[[ THE DATA, beginning ]]

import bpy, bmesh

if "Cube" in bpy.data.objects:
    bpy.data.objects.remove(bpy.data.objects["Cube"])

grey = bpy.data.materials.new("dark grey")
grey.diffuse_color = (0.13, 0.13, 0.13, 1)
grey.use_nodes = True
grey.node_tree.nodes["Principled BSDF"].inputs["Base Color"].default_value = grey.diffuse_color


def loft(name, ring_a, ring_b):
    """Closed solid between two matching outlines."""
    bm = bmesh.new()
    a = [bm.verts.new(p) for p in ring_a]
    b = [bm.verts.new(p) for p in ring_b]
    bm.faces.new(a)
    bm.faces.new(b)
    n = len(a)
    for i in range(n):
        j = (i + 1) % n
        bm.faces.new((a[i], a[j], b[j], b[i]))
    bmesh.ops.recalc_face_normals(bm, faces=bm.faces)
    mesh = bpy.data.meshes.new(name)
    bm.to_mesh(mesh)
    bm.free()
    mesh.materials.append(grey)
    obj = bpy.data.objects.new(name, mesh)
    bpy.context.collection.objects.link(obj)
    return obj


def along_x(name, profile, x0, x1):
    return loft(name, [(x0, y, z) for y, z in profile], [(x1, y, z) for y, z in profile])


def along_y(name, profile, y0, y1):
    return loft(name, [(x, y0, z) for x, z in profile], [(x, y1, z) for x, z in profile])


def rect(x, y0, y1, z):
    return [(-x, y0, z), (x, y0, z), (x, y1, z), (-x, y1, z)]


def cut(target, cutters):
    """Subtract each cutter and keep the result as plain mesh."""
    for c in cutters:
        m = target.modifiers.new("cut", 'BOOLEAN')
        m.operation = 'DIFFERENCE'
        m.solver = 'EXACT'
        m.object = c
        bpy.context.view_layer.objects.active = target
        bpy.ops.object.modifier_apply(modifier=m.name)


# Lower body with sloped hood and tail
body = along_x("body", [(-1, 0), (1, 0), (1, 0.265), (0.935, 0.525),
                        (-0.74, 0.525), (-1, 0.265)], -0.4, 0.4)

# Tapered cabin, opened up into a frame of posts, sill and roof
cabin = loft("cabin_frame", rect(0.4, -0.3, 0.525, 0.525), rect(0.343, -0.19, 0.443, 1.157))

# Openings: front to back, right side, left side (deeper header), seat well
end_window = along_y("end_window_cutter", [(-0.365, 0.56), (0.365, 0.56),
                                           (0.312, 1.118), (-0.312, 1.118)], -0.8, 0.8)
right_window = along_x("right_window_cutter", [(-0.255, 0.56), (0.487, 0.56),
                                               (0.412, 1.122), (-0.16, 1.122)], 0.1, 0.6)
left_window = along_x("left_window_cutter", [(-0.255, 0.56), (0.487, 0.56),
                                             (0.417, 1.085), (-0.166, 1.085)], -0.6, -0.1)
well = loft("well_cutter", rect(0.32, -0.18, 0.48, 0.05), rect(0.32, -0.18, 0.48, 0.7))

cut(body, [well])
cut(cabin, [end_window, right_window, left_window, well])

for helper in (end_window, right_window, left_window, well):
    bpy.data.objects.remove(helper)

[[ THE DATA, end ]]

TASK TO CARRY OUT: Please give only the number of lines above that contain "loft".

ANSWER AREA: 5